Le Mans isn’t just about cars, however. It has always been fertile ground for human prowess. For example, Louis Rosier who spent 23 and a half hours at the wheel of his Talbot to win in 1950, or Henri Pescarolo who, in 1968, climbed back to second place during a rainy night-time stint on board a Matra with broken windscreen wipers. And then there was local man Jean Rondeau who, in 1980, became the only driver to win in a car of his own design. He even fended off the Porsche works entries, including the car driven by Jacky Ickx. The Belgian – known as Mr. Le Mans – long held the record for the most Le Mans victories. Many actually wondered if his record would ever fall. However, with nine wins in just 18 race starts, of which seven with Audi in the 2000s, Tom Kristensen proved that records are made to be broken. His too might be beaten one day.
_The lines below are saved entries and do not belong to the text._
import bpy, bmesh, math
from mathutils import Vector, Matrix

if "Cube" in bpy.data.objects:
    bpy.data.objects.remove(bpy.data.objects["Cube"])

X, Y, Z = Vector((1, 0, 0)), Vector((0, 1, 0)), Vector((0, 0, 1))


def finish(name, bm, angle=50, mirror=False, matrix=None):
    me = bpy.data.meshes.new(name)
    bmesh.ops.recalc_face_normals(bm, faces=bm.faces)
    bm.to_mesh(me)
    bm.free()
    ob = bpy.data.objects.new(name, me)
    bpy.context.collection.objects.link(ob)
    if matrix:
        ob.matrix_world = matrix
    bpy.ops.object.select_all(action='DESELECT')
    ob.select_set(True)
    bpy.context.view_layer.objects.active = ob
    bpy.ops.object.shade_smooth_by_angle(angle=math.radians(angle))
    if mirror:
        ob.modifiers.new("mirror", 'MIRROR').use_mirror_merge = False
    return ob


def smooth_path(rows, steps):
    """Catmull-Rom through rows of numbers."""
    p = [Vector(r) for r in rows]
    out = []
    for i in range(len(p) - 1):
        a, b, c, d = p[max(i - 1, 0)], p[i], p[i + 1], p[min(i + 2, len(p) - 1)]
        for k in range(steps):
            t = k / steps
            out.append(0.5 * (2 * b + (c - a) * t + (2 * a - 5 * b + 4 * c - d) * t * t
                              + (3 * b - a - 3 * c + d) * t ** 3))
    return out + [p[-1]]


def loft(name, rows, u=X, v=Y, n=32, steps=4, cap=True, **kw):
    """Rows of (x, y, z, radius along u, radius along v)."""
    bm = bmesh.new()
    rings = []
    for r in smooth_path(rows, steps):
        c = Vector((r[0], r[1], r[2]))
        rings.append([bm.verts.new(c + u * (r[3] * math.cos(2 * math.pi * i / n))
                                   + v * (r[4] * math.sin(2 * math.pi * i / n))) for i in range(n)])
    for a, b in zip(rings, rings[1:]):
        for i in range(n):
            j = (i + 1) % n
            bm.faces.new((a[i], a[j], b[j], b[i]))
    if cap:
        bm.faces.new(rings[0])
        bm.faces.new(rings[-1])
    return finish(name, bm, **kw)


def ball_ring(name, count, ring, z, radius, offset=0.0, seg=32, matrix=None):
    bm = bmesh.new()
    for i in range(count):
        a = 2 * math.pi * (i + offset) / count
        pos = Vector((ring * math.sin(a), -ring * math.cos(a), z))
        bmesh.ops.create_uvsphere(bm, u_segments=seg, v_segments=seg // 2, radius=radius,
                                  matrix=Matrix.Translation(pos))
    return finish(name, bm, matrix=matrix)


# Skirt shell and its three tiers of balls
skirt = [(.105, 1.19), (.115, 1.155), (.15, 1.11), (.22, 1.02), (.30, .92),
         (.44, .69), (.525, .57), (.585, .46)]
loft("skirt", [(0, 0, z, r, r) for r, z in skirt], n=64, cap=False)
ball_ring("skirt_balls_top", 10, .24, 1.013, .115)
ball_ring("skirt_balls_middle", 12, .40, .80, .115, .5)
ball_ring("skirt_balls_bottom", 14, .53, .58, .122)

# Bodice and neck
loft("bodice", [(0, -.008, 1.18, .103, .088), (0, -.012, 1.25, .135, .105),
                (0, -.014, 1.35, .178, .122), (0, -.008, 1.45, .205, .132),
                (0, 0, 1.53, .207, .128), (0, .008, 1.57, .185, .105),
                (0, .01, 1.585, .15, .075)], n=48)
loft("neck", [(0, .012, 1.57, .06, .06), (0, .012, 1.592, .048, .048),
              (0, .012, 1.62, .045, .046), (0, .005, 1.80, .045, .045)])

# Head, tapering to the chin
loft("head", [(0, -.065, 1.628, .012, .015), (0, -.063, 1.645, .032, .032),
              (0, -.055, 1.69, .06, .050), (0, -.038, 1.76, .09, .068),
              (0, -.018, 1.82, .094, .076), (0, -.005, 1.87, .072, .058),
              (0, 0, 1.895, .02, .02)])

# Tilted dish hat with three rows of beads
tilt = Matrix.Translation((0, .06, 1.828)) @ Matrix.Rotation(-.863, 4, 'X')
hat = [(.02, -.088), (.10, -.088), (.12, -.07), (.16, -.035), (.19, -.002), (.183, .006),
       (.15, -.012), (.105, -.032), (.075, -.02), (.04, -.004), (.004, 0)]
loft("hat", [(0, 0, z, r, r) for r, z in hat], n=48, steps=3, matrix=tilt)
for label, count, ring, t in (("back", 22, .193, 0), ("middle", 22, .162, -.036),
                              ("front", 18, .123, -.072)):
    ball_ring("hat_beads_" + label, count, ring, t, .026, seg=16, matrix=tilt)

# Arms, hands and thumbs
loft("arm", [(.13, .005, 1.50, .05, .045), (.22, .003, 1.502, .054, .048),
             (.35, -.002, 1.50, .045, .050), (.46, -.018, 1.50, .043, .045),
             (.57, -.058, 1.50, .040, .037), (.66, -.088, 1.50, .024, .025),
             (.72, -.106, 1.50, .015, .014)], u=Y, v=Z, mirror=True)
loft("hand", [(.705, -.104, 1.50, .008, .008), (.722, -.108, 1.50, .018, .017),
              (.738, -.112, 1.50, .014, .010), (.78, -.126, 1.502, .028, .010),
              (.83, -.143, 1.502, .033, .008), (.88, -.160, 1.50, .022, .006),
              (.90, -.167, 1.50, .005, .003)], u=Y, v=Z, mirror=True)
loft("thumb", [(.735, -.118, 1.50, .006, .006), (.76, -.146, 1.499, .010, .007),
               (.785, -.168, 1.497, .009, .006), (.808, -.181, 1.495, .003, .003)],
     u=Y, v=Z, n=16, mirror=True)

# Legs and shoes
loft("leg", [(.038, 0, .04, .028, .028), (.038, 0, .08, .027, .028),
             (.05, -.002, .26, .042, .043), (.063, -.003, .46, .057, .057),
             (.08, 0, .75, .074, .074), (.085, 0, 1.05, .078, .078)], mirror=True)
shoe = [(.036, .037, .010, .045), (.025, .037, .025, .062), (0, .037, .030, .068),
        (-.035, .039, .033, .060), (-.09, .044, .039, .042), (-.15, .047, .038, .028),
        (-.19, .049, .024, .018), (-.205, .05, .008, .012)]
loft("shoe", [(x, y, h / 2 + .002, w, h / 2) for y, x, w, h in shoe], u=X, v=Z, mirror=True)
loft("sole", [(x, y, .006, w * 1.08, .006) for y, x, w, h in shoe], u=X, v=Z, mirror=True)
And, of course, Le Mans is a city too. In fact, the whole region lives and breathes the race, benefiting from the event’s international appeal. Local people and businesses honour their cherished race, all getting involved in one way or another. There’s not many a family in Le Mans without a grandparent or cousin who has taken part in June’s biggest event, either behind the wheel, with the organisation, as a mechanic, a marshal or in another volunteer role. In fact, without the army of marshals, there would be no race. There were around 1,600 of them on duty at the 90th 24 Hours of Le Mans in June 2022.
Safety and technology have been the Automobile Club de l’Ouest’s main concerns since it was founded in 1901 as a small regional motoring club. Now there is much focus on hydrogen, seen as the fuel of the future, and the ACO is spearheading the development of this new propulsion technology. The aim is always to go further, faster and for longer, while sustaining the race’s legend for many years to come, inspired by the three pioneers who led the way all those years ago.
The 24 Hours celebrates its official centenary
The first 24 Hours of Le Mans 24 Hours took place on 26 and 27 May 1923. The entry list featured 33 cars and marques such as Lorraine-Dietrich, Bentley, Chenard & Walcker, Delage and Bugatti, with all contenders setting off together. The cars were lined up on the grid in rows of two in decreasing order of engine capacity, with odd numbers on the right and even numbers on the left.
Despite the speed of the Bignans and Bentleys, it was the Chenard & Walckers who set the pace out on the track, holding the lead from start to finish. Although there were no standings to speak of at the time, the #9 Chenard & Walcker Sport driven by André Lagache and René Léonard was the first to lay claim to victory at the 24 Hours of Le Mans.
For a century now, stringent regulations and their strict application have been a hallmark of the 24 Hours of Le Mans. Le Mans is the ideal testing ground, with the ensuing technology benefiting cars and their drivers. This has held true since 1923, as demonstrated by the array of innovations that have emerged from the race. Seven manufacturers will vie for victory at the Centenary race in 2023 – Toyota, Porsche, Ferrari, Vanwall, Cadillac, Peugeot and Glickenhaus. It is the highest number for many years, confirming that the 24 Hours of Le Mans remains more relevant than ever in an age of major transition for the automobile.